“I felt very strongly about this new and exciting opportunity with the Cavaliers,” Beilein said in a statement released by Cleveland. “…. I love the position the team is in to build and grow and this was something I felt was the perfect fit for me.
“With hard work and dedication by all of us, we will grow this team day by day and reinforce a culture of success that sustains itself with strong core values.”
Maize and through.
‘Plans change sometimes’
By the way, it’s worth noting that Beilein also said, “Cleveland is a great city with amazing fans and I am really looking forward to calling Cleveland home for years to come.”
I’m sure he means that. But Cleveland’s proximity to Michigan will allow Beilein to also maintain his home in Ann Arbor, something he was keen on doing when he interviewed with the Pistons last year. My guess is he will live in Cleveland but travel back and forth, and his family doesn’t have to be uprooted. This is another appealing thing about the job.
And then there’s the money. The figures haven’t been announced, but it’s a five-year deal that seems likely to at least equal the $3.8 million annual salary he was earning at U-M.
And he’ll get his summers off. College coaching is endless, full time, there really is no offseason, whereas the NBA actually takes a break. Don’t think this doesn’t matter to a 66-year-old who may be weary of airplanes.
So when you add it all up, it makes plenty of sense. It’s just a jolt.
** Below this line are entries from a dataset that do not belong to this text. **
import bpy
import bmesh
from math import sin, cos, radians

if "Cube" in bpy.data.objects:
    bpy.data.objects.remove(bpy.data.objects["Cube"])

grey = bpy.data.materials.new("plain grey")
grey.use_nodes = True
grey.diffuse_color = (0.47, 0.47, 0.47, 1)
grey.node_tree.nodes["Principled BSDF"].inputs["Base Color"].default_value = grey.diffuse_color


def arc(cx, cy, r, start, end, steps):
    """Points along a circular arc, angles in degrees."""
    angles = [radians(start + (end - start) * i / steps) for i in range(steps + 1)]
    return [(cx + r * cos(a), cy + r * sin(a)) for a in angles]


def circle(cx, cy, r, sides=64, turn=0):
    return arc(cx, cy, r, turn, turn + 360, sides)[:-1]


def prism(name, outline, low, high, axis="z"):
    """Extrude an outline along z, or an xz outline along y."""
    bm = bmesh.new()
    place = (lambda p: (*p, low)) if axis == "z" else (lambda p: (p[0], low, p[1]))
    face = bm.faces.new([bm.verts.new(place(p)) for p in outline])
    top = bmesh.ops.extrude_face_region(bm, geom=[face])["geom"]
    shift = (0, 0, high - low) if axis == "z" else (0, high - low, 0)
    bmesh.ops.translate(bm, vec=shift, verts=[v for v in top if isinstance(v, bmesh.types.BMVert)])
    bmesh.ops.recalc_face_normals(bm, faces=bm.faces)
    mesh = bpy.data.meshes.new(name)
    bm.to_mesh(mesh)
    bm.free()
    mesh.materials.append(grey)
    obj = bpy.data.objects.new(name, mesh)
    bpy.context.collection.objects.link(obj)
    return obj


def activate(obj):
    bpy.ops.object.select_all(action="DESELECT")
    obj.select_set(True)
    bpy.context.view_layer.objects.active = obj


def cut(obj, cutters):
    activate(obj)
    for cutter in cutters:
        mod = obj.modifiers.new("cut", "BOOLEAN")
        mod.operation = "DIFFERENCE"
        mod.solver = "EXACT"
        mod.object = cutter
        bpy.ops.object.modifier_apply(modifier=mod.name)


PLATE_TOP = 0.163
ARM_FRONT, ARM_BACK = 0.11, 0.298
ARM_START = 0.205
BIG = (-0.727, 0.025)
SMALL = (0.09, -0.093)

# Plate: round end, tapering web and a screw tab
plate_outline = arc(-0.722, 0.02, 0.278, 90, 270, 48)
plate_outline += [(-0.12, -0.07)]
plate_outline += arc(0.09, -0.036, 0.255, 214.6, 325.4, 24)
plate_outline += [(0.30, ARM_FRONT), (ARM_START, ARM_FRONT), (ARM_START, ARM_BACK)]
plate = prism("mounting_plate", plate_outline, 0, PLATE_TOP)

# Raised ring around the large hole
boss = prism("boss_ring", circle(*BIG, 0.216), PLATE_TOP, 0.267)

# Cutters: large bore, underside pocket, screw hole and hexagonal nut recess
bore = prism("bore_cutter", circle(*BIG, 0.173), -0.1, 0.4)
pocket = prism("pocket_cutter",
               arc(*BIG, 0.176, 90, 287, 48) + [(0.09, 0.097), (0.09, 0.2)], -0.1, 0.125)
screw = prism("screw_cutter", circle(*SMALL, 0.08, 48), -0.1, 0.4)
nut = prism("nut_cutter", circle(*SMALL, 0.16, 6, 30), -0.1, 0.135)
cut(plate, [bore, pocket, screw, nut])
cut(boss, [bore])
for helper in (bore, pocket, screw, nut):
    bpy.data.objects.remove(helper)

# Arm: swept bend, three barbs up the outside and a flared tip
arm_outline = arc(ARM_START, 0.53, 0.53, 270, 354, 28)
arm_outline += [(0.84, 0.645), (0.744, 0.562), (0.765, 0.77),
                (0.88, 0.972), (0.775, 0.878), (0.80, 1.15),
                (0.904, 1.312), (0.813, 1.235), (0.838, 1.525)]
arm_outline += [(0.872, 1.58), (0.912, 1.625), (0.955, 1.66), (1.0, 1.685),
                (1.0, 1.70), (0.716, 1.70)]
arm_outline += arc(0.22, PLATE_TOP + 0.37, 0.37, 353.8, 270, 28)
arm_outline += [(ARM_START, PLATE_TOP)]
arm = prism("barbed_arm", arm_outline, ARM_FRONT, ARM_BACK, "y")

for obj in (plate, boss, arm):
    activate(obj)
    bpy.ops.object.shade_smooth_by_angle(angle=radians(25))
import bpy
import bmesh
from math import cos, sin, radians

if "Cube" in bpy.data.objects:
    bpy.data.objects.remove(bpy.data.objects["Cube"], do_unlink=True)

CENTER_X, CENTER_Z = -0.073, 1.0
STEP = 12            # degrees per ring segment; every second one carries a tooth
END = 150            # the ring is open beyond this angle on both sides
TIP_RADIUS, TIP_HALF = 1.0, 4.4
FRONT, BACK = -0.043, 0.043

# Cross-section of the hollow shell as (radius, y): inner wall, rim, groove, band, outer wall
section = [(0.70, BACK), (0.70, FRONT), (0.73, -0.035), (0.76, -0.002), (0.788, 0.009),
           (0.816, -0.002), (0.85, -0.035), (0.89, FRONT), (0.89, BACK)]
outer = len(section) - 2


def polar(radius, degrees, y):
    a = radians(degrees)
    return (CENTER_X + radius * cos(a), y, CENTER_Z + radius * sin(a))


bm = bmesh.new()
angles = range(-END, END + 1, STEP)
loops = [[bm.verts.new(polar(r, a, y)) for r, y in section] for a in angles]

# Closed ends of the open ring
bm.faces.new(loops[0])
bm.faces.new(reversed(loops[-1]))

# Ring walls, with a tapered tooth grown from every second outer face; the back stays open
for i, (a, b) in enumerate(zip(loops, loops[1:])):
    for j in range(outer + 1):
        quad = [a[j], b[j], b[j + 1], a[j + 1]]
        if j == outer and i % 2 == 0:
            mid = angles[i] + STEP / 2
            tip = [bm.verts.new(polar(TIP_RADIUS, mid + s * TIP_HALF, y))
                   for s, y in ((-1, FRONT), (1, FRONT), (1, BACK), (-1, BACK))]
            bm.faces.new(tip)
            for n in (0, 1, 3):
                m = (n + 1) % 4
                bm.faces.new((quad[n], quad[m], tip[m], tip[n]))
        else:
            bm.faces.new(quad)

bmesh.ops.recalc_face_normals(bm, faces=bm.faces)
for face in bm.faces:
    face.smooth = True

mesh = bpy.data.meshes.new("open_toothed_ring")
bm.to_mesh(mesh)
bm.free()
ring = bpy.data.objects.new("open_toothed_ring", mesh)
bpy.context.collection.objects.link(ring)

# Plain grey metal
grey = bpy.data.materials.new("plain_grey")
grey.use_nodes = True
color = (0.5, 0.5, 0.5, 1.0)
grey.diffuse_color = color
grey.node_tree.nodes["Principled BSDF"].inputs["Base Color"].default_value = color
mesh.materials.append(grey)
This was kept pretty well under wraps, considering how fast news flies these days. Michigan fans woke up Monday morning to a news jolt, as if the Games of Thrones dragon just torched Crisler Center.
But the Wolverines will find someone for their program, which is more attractive as a result of Beilein’s 12 years than it was when he first arrived. And nobody stays forever.
The truth is, there is never a good time to leave. Even if Beilein had retired at U-M, his announcement would have had this same effect — players in flux, recruiting taking a hit — unless a successor was announced early. And that rarely happens.
Beilein once told me when recruits asked if he’d coach at Michigan for their entire careers, he would say, “I plan to” but would always add, “Plans sometimes change.”
This one changed big time. And it’s hard to fathom the Wolverines without their leader right now. But no reason to shout John Beilein out of town. Better to wish him luck on his dream, and watch him follow his heart. He did the same for a lot of young men in Ann Arbor, and they, and the team, were the better for it, while it lasted.
Contact Mitch Albom: firstname.lastname@example.org. Check out the latest updates with his charities, books and events at MitchAlbom.com. Download “The Sports Reporters” podcast each Monday and Thursday on-demand through Apple Podcasts, Google Play, Spotify and more. Follow him on Twitter @mitchalbom.